## Task brief
Only the lines below starting at the one containing "return loft(name, rings, matrix" and ending at the one containing "grey.diffuse_color = (0.5, 0.5, 0.5, 1)" belong in the answer, each copied exactly.

## Collected data
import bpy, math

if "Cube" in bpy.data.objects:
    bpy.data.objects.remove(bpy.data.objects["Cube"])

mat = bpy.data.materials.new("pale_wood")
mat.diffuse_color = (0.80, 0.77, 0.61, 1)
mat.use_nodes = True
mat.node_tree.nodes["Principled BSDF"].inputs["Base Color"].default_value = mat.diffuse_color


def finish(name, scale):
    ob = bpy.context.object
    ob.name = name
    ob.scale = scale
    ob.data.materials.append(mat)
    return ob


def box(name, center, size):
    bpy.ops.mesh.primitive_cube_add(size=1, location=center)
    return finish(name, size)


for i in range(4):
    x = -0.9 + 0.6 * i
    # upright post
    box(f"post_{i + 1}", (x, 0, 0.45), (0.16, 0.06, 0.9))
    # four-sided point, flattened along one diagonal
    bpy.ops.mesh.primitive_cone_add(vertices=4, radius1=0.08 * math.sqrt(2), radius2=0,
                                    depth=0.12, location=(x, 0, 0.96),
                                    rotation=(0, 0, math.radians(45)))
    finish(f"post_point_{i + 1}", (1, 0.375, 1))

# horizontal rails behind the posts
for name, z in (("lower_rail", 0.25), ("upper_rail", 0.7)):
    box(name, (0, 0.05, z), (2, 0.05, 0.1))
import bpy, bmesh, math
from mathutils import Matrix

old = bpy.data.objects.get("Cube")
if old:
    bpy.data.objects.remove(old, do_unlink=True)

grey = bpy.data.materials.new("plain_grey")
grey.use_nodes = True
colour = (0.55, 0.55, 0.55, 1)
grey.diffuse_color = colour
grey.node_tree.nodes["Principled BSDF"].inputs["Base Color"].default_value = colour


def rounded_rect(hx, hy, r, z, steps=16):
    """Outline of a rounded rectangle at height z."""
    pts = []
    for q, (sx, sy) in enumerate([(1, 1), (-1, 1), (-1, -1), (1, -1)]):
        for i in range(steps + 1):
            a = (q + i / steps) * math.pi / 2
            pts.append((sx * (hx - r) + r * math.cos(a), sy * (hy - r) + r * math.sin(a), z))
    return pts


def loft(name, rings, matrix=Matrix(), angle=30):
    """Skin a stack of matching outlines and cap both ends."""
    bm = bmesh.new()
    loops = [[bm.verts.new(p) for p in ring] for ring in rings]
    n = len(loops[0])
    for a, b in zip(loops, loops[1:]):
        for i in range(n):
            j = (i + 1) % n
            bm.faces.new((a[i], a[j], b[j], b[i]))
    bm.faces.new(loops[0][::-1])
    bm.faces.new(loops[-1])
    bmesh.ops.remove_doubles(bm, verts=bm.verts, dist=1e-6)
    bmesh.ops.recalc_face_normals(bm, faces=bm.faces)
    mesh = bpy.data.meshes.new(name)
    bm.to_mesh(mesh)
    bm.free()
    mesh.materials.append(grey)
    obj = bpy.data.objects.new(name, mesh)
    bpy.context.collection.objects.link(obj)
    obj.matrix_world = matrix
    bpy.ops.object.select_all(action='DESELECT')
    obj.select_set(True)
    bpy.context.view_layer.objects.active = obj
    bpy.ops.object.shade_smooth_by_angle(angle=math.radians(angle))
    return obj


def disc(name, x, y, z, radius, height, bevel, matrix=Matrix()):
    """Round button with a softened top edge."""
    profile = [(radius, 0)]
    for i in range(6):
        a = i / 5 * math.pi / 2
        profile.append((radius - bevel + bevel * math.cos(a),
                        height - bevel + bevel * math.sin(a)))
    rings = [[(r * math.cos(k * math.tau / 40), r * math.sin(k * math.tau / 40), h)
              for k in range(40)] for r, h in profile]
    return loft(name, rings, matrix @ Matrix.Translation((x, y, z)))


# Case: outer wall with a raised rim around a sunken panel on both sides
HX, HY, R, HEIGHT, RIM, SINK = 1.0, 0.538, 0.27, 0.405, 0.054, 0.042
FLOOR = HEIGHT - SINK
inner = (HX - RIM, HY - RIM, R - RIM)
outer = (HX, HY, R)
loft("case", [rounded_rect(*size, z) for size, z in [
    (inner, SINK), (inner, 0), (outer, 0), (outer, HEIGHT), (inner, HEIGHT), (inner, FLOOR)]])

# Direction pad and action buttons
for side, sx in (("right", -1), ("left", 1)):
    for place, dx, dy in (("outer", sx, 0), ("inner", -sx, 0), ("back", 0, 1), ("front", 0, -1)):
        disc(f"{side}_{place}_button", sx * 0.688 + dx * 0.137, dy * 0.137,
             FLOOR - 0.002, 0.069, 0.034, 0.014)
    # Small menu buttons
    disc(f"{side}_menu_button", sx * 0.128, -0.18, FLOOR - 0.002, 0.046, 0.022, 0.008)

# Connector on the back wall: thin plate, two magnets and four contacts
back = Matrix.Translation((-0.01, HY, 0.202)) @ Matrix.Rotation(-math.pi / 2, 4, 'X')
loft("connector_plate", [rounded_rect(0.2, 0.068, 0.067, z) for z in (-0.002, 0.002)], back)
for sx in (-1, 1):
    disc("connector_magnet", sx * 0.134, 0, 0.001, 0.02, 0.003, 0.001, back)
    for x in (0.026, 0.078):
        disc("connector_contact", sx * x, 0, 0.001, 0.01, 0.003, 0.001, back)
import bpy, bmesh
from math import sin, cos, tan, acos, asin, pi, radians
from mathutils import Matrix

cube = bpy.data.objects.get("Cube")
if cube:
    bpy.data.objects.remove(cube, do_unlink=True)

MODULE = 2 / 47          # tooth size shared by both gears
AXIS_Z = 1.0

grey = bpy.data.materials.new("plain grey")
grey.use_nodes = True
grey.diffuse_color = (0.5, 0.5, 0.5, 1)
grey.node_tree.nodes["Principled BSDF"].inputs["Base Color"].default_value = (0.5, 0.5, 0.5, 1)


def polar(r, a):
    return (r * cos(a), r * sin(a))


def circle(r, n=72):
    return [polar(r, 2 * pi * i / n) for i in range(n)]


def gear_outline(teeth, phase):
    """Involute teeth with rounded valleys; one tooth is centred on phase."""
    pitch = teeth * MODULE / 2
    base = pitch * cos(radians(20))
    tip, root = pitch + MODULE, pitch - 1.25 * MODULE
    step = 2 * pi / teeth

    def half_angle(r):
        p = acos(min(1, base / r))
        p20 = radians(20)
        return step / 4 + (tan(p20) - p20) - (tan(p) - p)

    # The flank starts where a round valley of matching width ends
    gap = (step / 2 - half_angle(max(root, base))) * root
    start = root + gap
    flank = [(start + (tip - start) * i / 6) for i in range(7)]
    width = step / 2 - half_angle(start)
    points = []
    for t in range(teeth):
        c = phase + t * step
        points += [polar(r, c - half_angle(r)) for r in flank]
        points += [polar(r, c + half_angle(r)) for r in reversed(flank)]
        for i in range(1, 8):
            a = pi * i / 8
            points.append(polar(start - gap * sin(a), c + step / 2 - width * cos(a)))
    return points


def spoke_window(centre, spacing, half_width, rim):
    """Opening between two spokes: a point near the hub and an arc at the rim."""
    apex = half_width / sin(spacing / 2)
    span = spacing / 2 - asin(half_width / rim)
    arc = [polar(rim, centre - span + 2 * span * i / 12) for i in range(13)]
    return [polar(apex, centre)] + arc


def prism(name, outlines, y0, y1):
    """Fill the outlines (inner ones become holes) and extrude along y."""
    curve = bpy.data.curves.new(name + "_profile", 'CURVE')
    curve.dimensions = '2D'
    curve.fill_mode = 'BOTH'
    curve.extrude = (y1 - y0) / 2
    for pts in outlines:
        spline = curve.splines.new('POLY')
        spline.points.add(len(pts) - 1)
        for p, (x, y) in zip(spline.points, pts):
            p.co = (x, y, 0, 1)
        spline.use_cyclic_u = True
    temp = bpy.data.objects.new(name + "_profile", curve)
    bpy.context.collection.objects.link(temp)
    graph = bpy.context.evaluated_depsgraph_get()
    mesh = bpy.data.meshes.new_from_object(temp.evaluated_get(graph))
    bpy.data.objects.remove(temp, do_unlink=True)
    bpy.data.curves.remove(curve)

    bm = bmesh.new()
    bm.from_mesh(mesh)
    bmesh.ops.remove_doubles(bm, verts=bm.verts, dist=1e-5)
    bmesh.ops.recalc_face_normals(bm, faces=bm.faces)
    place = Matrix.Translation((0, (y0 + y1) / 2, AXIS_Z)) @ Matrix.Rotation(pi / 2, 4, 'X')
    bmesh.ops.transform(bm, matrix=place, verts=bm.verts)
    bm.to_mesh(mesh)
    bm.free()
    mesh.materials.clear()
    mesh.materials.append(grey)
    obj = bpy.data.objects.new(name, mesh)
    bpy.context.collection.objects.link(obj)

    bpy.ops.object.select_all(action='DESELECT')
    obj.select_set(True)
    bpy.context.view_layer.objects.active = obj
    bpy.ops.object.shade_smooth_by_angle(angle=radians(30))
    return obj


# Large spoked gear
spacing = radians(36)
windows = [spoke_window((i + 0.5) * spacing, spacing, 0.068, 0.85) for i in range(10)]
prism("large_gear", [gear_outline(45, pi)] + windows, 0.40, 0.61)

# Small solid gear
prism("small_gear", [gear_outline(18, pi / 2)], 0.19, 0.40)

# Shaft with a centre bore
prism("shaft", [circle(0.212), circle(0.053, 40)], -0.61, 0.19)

## Final answer
    return loft(name, rings, matrix @ Matrix.Translation((x, y, z)))


# Case: outer wall with a raised rim around a sunken panel on both sides
HX, HY, R, HEIGHT, RIM, SINK = 1.0, 0.538, 0.27, 0.405, 0.054, 0.042
FLOOR = HEIGHT - SINK
inner = (HX - RIM, HY - RIM, R - RIM)
outer = (HX, HY, R)
loft("case", [rounded_rect(*size, z) for size, z in [
    (inner, SINK), (inner, 0), (outer, 0), (outer, HEIGHT), (inner, HEIGHT), (inner, FLOOR)]])

# Direction pad and action buttons
for side, sx in (("right", -1), ("left", 1)):
    for place, dx, dy in (("outer", sx, 0), ("inner", -sx, 0), ("back", 0, 1), ("front", 0, -1)):
        disc(f"{side}_{place}_button", sx * 0.688 + dx * 0.137, dy * 0.137,
             FLOOR - 0.002, 0.069, 0.034, 0.014)
    # Small menu buttons
    disc(f"{side}_menu_button", sx * 0.128, -0.18, FLOOR - 0.002, 0.046, 0.022, 0.008)

# Connector on the back wall: thin plate, two magnets and four contacts
back = Matrix.Translation((-0.01, HY, 0.202)) @ Matrix.Rotation(-math.pi / 2, 4, 'X')
loft("connector_plate", [rounded_rect(0.2, 0.068, 0.067, z) for z in (-0.002, 0.002)], back)
for sx in (-1, 1):
    disc("connector_magnet", sx * 0.134, 0, 0.001, 0.02, 0.003, 0.001, back)
    for x in (0.026, 0.078):
        disc("connector_contact", sx * x, 0, 0.001, 0.01, 0.003, 0.001, back)
import bpy, bmesh
from math import sin, cos, tan, acos, asin, pi, radians
from mathutils import Matrix

cube = bpy.data.objects.get("Cube")
if cube:
    bpy.data.objects.remove(cube, do_unlink=True)

MODULE = 2 / 47          # tooth size shared by both gears
AXIS_Z = 1.0

grey = bpy.data.materials.new("plain grey")
grey.use_nodes = True
grey.diffuse_color = (0.5, 0.5, 0.5, 1)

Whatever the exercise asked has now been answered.